BEGIN ENTRIES PROVIDED

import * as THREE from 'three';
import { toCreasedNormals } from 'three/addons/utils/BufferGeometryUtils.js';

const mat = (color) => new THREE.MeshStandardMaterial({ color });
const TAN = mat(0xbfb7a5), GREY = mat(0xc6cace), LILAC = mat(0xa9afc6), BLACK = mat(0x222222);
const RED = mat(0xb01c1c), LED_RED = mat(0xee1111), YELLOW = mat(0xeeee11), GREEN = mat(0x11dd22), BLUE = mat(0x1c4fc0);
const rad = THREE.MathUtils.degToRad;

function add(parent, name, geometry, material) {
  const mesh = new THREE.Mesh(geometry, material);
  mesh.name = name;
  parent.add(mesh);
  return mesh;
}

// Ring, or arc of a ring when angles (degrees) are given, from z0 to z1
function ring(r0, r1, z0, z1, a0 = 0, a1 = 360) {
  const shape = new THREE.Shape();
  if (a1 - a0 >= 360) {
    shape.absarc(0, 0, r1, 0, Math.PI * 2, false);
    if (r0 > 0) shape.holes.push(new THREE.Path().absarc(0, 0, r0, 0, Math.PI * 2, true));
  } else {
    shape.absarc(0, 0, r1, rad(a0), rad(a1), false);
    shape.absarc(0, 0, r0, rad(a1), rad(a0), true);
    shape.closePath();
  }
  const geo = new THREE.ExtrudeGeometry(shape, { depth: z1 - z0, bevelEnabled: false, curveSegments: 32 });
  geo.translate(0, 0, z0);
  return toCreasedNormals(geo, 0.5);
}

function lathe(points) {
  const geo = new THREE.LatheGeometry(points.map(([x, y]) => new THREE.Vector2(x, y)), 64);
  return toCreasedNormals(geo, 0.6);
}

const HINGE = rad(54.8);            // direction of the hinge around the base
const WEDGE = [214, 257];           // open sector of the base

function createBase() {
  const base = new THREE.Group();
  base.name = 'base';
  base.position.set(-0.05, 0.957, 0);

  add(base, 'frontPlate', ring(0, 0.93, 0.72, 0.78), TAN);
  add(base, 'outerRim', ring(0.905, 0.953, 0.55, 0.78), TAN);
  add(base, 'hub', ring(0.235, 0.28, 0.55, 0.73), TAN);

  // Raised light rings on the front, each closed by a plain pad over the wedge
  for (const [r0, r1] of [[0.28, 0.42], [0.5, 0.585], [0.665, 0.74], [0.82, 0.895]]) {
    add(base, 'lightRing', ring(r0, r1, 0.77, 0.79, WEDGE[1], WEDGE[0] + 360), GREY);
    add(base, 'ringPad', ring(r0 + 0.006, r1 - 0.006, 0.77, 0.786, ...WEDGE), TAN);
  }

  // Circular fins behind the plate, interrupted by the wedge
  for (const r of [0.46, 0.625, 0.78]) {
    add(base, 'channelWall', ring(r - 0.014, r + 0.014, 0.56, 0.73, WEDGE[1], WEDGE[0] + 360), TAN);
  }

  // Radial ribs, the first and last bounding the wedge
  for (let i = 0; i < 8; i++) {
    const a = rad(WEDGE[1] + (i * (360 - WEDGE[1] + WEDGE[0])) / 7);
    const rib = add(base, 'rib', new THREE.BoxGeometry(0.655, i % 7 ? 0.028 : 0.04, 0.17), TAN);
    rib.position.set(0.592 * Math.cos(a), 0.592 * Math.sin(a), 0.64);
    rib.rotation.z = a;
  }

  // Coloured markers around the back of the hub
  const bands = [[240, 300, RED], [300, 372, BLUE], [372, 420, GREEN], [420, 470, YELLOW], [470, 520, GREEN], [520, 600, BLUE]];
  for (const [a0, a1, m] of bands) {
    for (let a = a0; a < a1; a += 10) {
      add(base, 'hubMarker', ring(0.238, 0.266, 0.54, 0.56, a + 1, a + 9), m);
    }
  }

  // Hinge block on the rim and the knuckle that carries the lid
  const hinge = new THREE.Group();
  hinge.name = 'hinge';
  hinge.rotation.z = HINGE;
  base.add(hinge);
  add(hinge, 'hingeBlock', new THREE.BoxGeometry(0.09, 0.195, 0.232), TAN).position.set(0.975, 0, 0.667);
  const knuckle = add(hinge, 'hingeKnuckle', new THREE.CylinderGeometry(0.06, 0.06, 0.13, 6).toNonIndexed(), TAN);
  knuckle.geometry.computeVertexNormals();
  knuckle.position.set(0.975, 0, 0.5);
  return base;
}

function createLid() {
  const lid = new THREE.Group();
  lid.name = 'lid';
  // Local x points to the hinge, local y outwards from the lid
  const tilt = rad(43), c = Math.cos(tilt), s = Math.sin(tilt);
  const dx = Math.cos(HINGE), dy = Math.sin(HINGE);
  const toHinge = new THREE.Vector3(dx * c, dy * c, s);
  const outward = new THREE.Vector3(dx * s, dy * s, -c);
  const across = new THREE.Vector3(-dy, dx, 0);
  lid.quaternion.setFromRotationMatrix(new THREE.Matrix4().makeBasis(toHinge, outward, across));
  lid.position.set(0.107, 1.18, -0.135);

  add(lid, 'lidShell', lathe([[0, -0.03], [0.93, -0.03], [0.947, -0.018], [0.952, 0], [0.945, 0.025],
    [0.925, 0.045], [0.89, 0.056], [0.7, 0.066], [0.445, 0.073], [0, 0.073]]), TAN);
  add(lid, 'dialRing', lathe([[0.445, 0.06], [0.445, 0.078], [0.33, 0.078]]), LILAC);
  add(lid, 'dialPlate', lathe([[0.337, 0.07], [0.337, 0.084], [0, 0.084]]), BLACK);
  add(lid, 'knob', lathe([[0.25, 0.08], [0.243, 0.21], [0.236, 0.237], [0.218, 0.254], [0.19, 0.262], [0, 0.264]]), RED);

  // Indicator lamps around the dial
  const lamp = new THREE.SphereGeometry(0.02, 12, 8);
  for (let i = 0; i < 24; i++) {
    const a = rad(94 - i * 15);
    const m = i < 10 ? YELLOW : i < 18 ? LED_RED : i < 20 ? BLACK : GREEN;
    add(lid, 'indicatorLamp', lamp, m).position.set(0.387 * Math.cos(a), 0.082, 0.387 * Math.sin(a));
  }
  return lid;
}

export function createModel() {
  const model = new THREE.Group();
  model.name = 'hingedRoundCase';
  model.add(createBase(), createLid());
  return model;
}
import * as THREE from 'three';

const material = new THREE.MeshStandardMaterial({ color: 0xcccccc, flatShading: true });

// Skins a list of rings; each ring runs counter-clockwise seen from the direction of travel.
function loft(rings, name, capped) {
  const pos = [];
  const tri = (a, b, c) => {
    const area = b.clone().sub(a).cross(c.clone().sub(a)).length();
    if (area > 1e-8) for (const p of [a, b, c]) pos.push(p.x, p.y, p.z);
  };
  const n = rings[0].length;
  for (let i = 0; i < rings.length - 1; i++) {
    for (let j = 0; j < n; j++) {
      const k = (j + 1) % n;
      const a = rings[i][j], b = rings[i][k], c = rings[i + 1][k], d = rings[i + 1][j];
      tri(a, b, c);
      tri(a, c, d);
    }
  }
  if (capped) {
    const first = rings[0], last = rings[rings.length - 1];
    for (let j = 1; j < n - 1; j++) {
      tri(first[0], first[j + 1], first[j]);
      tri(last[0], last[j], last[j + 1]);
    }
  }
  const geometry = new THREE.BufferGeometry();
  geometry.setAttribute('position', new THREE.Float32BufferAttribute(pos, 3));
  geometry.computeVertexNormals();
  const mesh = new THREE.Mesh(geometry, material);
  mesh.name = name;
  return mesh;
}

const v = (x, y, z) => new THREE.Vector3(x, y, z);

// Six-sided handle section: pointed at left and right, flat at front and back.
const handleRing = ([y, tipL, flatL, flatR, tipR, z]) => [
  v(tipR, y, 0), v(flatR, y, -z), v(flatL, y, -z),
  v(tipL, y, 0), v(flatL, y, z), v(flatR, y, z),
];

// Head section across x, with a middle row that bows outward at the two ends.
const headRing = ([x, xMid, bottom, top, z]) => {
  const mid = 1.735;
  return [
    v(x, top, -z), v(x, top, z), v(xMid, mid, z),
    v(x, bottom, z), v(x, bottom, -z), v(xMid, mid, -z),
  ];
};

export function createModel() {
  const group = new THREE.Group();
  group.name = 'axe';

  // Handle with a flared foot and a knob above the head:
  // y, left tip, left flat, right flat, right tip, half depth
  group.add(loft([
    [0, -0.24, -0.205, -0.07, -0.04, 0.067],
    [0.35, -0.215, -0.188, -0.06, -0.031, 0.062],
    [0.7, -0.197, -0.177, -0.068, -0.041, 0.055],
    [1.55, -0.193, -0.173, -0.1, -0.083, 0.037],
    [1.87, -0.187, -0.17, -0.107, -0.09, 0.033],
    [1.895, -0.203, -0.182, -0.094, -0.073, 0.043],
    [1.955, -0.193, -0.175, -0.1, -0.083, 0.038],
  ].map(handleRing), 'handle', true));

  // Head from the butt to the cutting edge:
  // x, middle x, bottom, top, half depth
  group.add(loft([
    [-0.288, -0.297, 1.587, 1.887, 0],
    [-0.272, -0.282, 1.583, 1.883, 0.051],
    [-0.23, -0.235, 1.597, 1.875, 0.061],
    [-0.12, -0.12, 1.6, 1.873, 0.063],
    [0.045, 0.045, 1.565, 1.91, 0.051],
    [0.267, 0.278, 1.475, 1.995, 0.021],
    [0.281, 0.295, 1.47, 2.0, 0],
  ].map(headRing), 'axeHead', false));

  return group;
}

END ENTRIES PROVIDED

Please show every line of the entries above that contains the word "GREEN".

▸ RESULT OF THIS TASK:
const RED = mat(0xb01c1c), LED_RED = mat(0xee1111), YELLOW = mat(0xeeee11), GREEN = mat(0x11dd22), BLUE = mat(0x1c4fc0);
  const bands = [[240, 300, RED], [300, 372, BLUE], [372, 420, GREEN], [420, 470, YELLOW], [470, 520, GREEN], [520, 600, BLUE]];
    const m = i < 10 ? YELLOW : i < 18 ? LED_RED : i < 20 ? BLACK : GREEN;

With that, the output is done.